Saved data entries:
########
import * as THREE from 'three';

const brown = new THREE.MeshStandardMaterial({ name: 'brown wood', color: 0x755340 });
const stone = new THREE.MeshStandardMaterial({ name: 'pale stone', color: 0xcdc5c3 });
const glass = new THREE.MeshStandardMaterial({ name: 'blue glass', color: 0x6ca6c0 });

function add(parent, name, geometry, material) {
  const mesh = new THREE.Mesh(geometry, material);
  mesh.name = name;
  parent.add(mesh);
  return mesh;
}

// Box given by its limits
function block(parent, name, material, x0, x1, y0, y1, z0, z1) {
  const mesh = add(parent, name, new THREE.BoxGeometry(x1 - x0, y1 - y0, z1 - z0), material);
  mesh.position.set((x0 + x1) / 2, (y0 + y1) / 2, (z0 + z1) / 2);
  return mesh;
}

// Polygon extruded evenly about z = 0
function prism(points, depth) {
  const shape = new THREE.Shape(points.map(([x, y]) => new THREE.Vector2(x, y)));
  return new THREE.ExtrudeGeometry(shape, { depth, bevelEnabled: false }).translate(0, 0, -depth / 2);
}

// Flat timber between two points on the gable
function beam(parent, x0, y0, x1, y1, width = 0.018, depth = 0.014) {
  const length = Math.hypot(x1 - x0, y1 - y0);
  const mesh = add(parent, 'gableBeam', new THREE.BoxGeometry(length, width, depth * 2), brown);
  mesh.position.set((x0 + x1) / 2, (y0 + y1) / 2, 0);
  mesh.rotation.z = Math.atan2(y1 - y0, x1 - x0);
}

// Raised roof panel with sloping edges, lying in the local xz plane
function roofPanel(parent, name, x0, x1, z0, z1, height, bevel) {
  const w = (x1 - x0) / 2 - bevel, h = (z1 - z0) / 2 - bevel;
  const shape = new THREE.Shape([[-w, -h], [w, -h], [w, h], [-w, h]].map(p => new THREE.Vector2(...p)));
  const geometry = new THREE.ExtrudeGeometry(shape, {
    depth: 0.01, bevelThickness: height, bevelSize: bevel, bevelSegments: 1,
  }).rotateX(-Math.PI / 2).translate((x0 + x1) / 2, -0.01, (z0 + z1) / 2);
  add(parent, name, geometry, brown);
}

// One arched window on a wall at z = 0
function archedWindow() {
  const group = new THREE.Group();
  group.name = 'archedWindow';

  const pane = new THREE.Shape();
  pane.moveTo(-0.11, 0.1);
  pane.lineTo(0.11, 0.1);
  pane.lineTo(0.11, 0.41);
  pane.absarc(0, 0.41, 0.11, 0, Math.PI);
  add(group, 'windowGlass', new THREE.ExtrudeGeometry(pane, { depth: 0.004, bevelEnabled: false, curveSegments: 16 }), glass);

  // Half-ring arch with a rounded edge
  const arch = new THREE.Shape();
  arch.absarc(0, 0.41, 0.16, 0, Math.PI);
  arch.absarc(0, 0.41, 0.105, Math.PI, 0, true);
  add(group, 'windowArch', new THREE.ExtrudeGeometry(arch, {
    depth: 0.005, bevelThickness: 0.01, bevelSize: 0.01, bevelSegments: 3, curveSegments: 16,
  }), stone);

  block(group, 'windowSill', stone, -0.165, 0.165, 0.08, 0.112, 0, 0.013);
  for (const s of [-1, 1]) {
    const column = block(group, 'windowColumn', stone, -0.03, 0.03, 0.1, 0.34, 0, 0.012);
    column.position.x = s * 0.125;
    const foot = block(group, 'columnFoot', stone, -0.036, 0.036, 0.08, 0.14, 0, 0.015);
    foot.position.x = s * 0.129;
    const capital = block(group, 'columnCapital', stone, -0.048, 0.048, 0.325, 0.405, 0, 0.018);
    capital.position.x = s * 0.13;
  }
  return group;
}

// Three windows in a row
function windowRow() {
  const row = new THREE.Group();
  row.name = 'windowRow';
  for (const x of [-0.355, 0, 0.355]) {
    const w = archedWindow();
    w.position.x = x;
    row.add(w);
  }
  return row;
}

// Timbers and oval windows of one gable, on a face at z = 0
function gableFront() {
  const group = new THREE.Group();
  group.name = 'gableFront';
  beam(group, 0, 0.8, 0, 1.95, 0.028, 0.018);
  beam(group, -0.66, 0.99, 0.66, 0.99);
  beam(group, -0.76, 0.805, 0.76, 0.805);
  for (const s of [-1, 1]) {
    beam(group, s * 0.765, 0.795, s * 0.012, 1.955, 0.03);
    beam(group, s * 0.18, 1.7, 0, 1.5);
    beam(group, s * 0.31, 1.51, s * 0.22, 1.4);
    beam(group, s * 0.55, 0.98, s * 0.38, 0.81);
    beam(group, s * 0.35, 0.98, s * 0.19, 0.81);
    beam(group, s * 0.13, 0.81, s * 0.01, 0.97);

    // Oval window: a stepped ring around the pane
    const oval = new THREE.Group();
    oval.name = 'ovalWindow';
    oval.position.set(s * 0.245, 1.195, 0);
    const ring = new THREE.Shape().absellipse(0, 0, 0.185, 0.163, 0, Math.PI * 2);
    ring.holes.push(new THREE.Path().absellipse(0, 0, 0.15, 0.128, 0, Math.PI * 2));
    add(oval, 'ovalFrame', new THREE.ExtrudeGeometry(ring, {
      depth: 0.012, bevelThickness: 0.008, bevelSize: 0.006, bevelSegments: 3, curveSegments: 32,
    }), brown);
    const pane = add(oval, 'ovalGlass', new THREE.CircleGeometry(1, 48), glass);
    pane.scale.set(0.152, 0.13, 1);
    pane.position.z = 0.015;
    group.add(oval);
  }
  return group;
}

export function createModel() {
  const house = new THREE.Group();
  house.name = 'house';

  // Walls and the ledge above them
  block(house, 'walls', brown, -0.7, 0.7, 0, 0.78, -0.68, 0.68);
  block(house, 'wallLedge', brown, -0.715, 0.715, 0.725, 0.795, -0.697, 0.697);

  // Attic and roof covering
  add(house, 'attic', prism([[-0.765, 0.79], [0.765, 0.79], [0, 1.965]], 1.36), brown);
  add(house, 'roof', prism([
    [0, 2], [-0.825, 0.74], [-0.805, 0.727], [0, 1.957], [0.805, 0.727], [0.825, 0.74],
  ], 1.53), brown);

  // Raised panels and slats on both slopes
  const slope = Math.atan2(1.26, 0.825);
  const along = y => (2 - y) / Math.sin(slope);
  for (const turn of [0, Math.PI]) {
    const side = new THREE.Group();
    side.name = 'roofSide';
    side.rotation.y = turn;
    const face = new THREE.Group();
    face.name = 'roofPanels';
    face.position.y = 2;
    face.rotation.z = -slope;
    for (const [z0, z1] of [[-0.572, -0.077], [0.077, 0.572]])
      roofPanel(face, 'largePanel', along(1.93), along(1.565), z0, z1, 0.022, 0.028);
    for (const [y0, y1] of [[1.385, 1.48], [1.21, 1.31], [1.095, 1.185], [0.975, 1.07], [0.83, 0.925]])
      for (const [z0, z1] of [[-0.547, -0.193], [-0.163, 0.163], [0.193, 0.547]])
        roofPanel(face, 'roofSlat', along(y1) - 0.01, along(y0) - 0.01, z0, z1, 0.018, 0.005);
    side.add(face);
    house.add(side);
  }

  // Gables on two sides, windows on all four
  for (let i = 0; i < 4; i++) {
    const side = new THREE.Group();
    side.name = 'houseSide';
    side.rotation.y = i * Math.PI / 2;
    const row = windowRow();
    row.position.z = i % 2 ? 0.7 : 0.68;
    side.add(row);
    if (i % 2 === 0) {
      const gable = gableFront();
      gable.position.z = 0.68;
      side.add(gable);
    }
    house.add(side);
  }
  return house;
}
########
Brief:
Please reply with an exact copy of the lines above, starting at the first and ending at the line that holds "const mesh = add(parent, name, new".

Task answer:
import * as THREE from 'three';

const brown = new THREE.MeshStandardMaterial({ name: 'brown wood', color: 0x755340 });
const stone = new THREE.MeshStandardMaterial({ name: 'pale stone', color: 0xcdc5c3 });
const glass = new THREE.MeshStandardMaterial({ name: 'blue glass', color: 0x6ca6c0 });

function add(parent, name, geometry, material) {
  const mesh = new THREE.Mesh(geometry, material);
  mesh.name = name;
  parent.add(mesh);
  return mesh;
}

// Box given by its limits
function block(parent, name, material, x0, x1, y0, y1, z0, z1) {
  const mesh = add(parent, name, new THREE.BoxGeometry(x1 - x0, y1 - y0, z1 - z0), material);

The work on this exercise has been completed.